TASK STATEMENT -
If a line in the listing carries the word "frame", return a copy of that line.

THE INPUT -
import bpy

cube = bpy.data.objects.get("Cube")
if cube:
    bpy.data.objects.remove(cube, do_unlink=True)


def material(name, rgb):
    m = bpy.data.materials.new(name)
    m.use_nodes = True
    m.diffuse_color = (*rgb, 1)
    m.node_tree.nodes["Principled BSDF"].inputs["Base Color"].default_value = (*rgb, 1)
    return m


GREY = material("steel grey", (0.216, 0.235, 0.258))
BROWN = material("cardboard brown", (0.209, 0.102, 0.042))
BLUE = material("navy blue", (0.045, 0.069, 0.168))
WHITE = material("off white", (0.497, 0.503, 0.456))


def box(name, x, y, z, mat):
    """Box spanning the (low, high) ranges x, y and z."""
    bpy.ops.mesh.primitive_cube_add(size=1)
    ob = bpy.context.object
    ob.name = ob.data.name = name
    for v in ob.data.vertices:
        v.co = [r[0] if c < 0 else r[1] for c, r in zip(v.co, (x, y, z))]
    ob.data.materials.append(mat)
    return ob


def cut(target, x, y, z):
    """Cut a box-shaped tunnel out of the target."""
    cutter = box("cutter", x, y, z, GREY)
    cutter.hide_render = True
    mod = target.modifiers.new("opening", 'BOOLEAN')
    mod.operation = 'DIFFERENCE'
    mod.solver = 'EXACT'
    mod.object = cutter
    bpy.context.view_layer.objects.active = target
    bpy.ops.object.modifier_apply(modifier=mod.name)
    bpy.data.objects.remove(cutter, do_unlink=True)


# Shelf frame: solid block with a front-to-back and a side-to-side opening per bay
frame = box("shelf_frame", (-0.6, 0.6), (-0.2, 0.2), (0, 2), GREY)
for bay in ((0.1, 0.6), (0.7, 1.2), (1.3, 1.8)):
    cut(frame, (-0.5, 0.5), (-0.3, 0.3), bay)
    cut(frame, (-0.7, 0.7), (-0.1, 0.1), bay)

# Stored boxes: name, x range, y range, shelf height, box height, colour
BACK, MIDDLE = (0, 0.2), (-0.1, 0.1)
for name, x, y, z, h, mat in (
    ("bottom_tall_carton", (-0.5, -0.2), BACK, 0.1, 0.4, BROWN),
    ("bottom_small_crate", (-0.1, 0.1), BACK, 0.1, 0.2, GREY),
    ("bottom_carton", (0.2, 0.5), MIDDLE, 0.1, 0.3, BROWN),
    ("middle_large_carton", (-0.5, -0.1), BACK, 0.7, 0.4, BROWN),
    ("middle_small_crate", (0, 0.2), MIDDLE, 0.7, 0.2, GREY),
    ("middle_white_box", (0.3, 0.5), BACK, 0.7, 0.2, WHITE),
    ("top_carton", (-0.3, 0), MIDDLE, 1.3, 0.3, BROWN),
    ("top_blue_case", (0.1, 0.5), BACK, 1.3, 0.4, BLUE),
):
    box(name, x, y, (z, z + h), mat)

THE ANSWER -
# Shelf frame: solid block with a front-to-back and a side-to-side opening per bay
frame = box("shelf_frame", (-0.6, 0.6), (-0.2, 0.2), (0, 2), GREY)
    cut(frame, (-0.5, 0.5), (-0.3, 0.3), bay)
    cut(frame, (-0.7, 0.7), (-0.1, 0.1), bay)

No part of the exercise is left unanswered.